───── LISTED RECORDS
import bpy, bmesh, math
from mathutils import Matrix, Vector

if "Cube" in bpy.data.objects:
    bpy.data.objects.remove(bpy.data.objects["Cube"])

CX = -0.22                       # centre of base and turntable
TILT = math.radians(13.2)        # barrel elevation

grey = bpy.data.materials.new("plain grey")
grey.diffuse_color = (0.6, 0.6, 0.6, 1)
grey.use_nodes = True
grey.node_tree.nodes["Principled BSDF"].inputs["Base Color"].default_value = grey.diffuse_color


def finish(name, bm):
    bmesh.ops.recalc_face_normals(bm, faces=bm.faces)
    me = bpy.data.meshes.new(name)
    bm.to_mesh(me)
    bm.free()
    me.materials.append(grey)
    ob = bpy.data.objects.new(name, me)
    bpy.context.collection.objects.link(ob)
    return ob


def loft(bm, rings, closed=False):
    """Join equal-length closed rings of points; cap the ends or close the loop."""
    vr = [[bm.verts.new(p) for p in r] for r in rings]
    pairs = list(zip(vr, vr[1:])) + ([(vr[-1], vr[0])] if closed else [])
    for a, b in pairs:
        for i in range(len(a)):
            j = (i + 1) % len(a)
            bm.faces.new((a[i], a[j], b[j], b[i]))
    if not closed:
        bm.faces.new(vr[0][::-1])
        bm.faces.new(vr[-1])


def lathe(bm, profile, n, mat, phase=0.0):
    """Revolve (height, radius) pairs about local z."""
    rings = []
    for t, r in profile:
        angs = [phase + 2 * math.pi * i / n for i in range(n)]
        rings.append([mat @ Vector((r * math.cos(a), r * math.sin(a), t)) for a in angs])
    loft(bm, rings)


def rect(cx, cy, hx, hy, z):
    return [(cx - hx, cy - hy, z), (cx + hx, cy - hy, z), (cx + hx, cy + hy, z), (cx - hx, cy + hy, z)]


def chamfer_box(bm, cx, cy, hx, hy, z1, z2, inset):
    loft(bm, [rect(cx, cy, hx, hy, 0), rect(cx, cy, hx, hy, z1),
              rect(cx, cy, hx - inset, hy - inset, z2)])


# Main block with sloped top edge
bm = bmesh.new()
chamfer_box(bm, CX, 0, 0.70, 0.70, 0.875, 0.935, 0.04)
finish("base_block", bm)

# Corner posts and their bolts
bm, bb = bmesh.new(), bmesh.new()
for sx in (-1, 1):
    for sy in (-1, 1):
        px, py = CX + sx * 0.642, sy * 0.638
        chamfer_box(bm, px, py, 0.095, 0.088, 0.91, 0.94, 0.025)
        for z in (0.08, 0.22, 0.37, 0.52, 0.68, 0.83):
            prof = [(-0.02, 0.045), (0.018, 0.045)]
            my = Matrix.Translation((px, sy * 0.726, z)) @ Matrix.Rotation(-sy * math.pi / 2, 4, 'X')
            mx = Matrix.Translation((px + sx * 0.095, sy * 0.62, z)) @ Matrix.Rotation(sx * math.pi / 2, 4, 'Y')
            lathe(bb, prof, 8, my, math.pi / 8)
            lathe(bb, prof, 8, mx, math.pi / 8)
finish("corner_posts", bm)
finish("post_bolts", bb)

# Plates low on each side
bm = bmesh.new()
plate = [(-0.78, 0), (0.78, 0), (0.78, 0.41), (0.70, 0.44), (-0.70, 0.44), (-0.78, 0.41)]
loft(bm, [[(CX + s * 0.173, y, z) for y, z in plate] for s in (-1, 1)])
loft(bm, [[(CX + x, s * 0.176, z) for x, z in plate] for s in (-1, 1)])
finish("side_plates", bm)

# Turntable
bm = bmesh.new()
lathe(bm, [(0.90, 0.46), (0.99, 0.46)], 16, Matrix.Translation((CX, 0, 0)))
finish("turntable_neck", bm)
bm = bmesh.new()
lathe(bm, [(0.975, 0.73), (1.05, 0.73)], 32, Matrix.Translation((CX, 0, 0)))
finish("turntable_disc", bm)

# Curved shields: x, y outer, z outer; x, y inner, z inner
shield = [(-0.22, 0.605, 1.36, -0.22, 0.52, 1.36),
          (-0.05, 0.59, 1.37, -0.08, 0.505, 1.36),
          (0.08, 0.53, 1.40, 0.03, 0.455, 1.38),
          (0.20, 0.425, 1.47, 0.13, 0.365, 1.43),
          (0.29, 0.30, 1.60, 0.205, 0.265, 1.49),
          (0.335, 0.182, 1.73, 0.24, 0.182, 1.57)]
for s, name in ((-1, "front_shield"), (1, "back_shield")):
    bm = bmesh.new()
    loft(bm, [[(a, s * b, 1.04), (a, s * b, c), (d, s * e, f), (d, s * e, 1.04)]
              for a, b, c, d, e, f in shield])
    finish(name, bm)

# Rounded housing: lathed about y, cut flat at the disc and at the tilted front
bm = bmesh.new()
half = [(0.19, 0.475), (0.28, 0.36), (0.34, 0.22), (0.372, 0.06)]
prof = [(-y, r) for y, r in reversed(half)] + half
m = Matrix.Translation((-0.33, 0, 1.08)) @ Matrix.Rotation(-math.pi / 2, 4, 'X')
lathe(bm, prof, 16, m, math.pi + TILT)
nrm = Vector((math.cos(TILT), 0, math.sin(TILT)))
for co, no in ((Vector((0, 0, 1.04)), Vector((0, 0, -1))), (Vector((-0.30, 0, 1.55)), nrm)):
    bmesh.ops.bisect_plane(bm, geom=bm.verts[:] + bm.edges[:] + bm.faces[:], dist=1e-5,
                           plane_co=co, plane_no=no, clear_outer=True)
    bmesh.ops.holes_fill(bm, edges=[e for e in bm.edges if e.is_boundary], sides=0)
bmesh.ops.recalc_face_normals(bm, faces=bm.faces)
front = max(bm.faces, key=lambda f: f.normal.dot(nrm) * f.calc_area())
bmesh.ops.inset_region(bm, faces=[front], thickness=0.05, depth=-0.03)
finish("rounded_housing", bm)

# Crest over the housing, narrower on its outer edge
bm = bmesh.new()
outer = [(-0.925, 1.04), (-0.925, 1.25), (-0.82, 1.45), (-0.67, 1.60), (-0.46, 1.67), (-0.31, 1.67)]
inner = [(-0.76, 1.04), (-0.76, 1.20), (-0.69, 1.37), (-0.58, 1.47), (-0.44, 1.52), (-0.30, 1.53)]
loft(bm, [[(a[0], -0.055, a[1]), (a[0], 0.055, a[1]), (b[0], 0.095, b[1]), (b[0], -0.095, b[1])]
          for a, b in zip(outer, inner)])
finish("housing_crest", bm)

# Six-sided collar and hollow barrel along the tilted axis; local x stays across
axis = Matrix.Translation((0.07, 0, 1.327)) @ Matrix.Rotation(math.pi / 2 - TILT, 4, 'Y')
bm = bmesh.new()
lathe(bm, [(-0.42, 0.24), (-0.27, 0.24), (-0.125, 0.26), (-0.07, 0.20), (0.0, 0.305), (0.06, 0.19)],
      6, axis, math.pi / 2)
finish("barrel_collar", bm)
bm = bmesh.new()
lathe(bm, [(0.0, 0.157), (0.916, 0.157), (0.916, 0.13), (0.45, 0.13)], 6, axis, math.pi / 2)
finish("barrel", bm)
──────────
◆ REQUIRED ACTION
Please report every line in the entries above that holds the string "name".

◆ RESPONSE FOR THIS EXERCISE
def finish(name, bm):
    me = bpy.data.meshes.new(name)
    ob = bpy.data.objects.new(name, me)
for s, name in ((-1, "front_shield"), (1, "back_shield")):
    finish(name, bm)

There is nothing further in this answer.